How I Found Solidarity At Barnes And Noble

I feel lame that so many of my stories start with “Today, at Barnes and Noble”.  What an exciting life I lead.  Other than the park, it’s the only free place to hang out with my kid who constantly reminds me that he wants to go somewhere by walking to the door and demanding, “bye bye!”  There are always interactions there.  A grown up to talk to is my favorite part, but I also like observing everyone’s parenting styles.

A few days ago, Jack and I had to leave early because he wouldn’t stop trying to take another little boy’s juice.  It got to the point where I had no choice, but to leave.  The woman said politely, “He must be thirsty,” which I self-consciously took as “Do you not give your baby beverages?”  I swore to the woman that my child had plenty of fluids that day, and went into obnoxious details about how her son’s cup looked like Jack’s old cup and yada yada yada please-don’t-think-I-severely-dehydrate-my-kid jargon.  The annoying part of all of this is that she was just trying to keep things light-hearted while my little beast was violently trying to rob her.  Still, I couldn’t help but take her comment way too personally.  Of course this woman doesn’t think my child is dying of thirst.  Of course he’s just in a “I want that cup or I will cut you” kind of mood.  All two year olds go through that horrendous phase where they don’t understand that every object on earth is not their personal property.  Why then, do I feel the need to explain myself or the behavior of my toddler?  All anyone has to do is look at him and know that he’s doing what he’s doing because he’s a tiny human-and tiny humans are selfish.

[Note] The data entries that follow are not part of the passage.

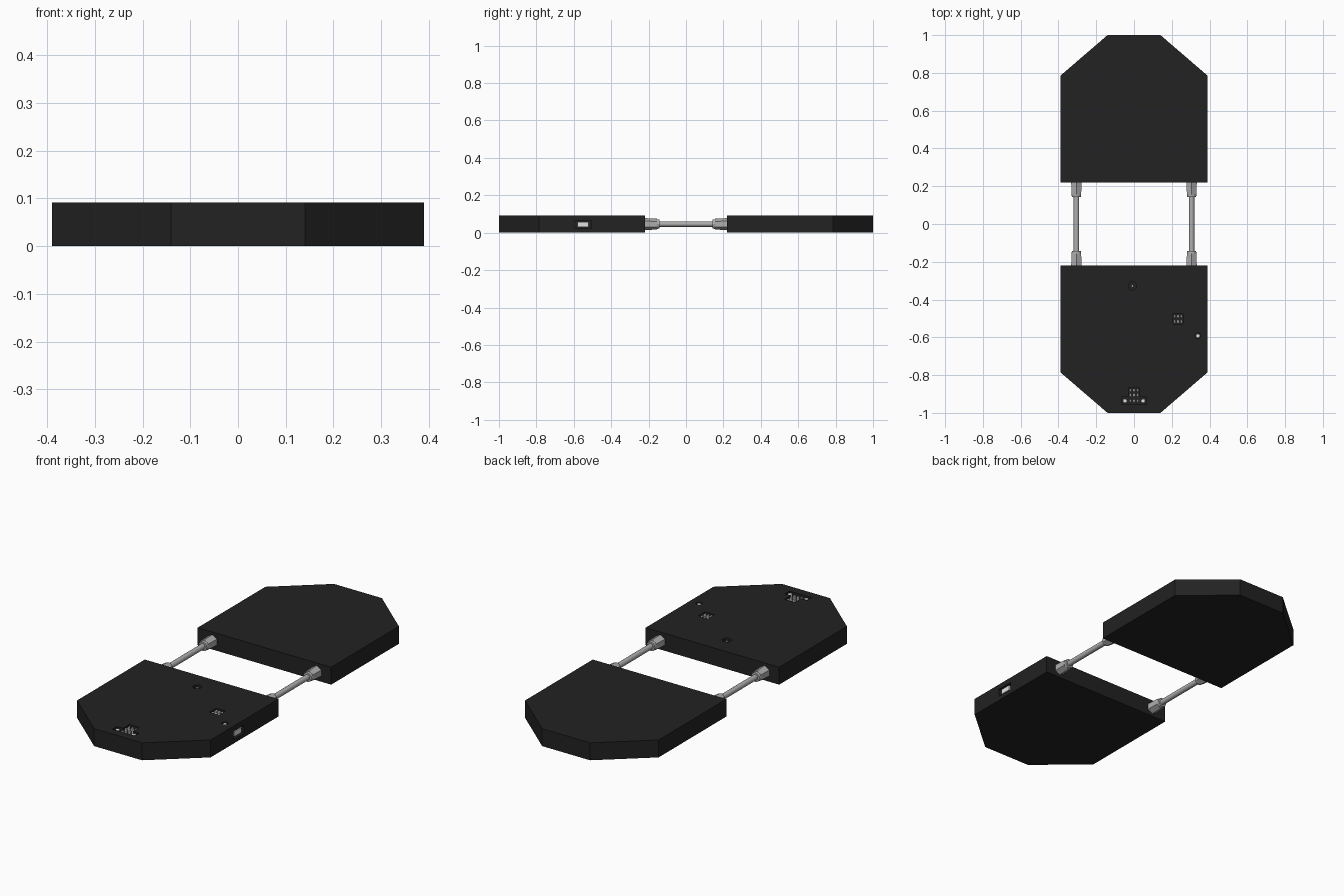
import bpy, bmesh, math
from mathutils import Matrix, Vector

if "Cube" in bpy.data.objects:
    bpy.data.objects.remove(bpy.data.objects["Cube"])

TOP = 0.092
DEPTH = 0.02


def material(name, v):
    m = bpy.data.materials.new(name)
    m.diffuse_color = (v, v, v, 1)
    m.use_nodes = True
    m.node_tree.nodes["Principled BSDF"].inputs["Base Color"].default_value = m.diffuse_color
    return m


black = material("matte black", 0.016)
steel = material("brushed steel", 0.42)
white = material("pale contact", 0.75)


def finish(name, bm, mat, turn=0.0):
    bm.transform(Matrix.Rotation(turn, 4, 'Z'))
    bmesh.ops.recalc_face_normals(bm, faces=bm.faces)
    me = bpy.data.meshes.new(name)
    bm.to_mesh(me)
    bm.free()
    me.materials.append(mat)
    ob = bpy.data.objects.new(name, me)
    bpy.context.collection.objects.link(ob)
    return ob


def add_box(bm, x, y, z):
    size = Vector((x[1] - x[0], y[1] - y[0], z[1] - z[0]))
    mid = Vector((x[0] + x[1], y[0] + y[1], z[0] + z[1])) / 2
    bmesh.ops.create_cube(bm, size=1, matrix=Matrix.Translation(mid) @ Matrix.Diagonal(size).to_4x4())


def box(name, x, y, z, mat, turn=0.0):
    bm = bmesh.new()
    add_box(bm, x, y, z)
    return finish(name, bm, mat, turn)


def disc(name, x, y, r, z, mat, turn, sides=12):
    bm = bmesh.new()
    bmesh.ops.create_cone(bm, cap_ends=True, segments=sides, radius1=r, radius2=r, depth=z[1] - z[0],
                          matrix=Matrix.Translation((x, y, (z[0] + z[1]) / 2)))
    return finish(name, bm, mat, turn)


def rod(name, x, y0, y1, r0, r1, sides, z=0.046, turn=0.0):
    bm = bmesh.new()
    m = Matrix.Translation((x, (y0 + y1) / 2, z)) @ Matrix.Rotation(-math.pi / 2, 4, 'X')
    bmesh.ops.create_cone(bm, cap_ends=True, segments=sides, radius1=r0, radius2=r1, depth=y1 - y0, matrix=m)
    return finish(name, bm, steel, turn)


def slab(name, turn, pin_mat):
    # chamfered plate outline, extruded up
    half = [(0.39, -0.22), (0.39, -0.785), (0.14, -1.0)]
    outline = half + [(-x, y) for x, y in reversed(half)]
    bm = bmesh.new()
    face = bm.faces.new([bm.verts.new((x, y, 0)) for x, y in outline])
    up = bmesh.ops.extrude_face_region(bm, geom=[face])
    bmesh.ops.translate(bm, verts=[v for v in up['geom'] if isinstance(v, bmesh.types.BMVert)], vec=(0, 0, TOP))
    body = finish(name + "_body", bm, black, turn)

    # recesses cut in the top and the outer side
    zc = (TOP - DEPTH, TOP + 0.05)
    cutters = [
        box("cut", (-0.03, 0.03), (-0.95, -0.865), zc, black, turn),
        box("cut", (-0.065, 0.065), (-0.955, -0.917), zc, black, turn),
        box("cut", (0.205, 0.26), (-0.53, -0.475), zc, black, turn),
        disc("cut", 0.338, -0.592, 0.016, zc, black, turn),
        disc("cut", -0.008, -0.328, 0.022, zc, black, turn),
        box("cut", (0.37, 0.45), (-0.595, -0.505), (0.022, 0.064), black, turn),
    ]
    for c in cutters:
        mod = body.modifiers.new("recess", 'BOOLEAN')
        mod.operation = 'DIFFERENCE'
        mod.solver = 'EXACT'
        mod.object = c
        bpy.context.view_layer.objects.active = body
        bpy.ops.object.modifier_apply(modifier=mod.name)
    for c in cutters:
        bpy.data.objects.remove(c)

    # contact pins inside the recesses
    zp = (TOP - DEPTH, TOP - 0.004)
    bm = bmesh.new()
    for x in (-0.02, 0, 0.02):
        for y in (-0.935, -0.905, -0.88):
            add_box(bm, (x - 0.004, x + 0.004), (y - 0.007, y + 0.007), zp)
    finish(name + "_end_pins", bm, pin_mat, turn)
    for i, x in enumerate((-0.048, 0.048)):
        disc(name + "_end_stud_%d" % (i + 1), x, -0.936, 0.011, zp, pin_mat, turn)
    bm = bmesh.new()
    for x in (0.215, 0.2325, 0.25):
        for y in (-0.516, -0.489):
            add_box(bm, (x - 0.0045, x + 0.0045), (y - 0.007, y + 0.007), zp)
    finish(name + "_square_socket_pins", bm, pin_mat, turn)
    disc(name + "_small_button", 0.338, -0.592, 0.011, zp, pin_mat, turn)
    disc(name + "_inner_button", -0.008, -0.328, 0.006, zp, pin_mat, turn)
    box(name + "_side_port_tongue", (0.37, 0.386), (-0.58, -0.52), (0.03, 0.057), pin_mat, turn)


slab("front_slab", 0.0, white)
slab("back_slab", math.pi, black)

# connecting rods with hexagonal end nuts
for side, x in (("left", -0.305), ("right", 0.305)):
    shaft = rod(side + "_rod", x, -0.20, 0.20, 0.0145, 0.0145, 16)
    shaft.select_set(True)
    bpy.context.view_layer.objects.active = shaft
    bpy.ops.object.shade_smooth_by_angle()
    shaft.select_set(False)
    for end, turn in (("front", 0.0), ("back", math.pi)):
        rod(side + "_" + end + "_nut", x if turn == 0 else -x, -0.222, -0.155, 0.032, 0.029, 6, turn=turn)
        rod(side + "_" + end + "_collar", x if turn == 0 else -x, -0.16, -0.142, 0.026, 0.024, 12, turn=turn)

Continue reading

The Boy Who Loved Shoes

As I sit at Barnes and Noble, and watch my child and his new friend play together (and thank the book gods for the train table’s return), I realize that I’ve nearly forgotten my melancholy attitude some twenty minutes ago.  Having a moment to breathe, I can step outside of myself and examine the cause of this acute depression.  It’s shoes. Continue reading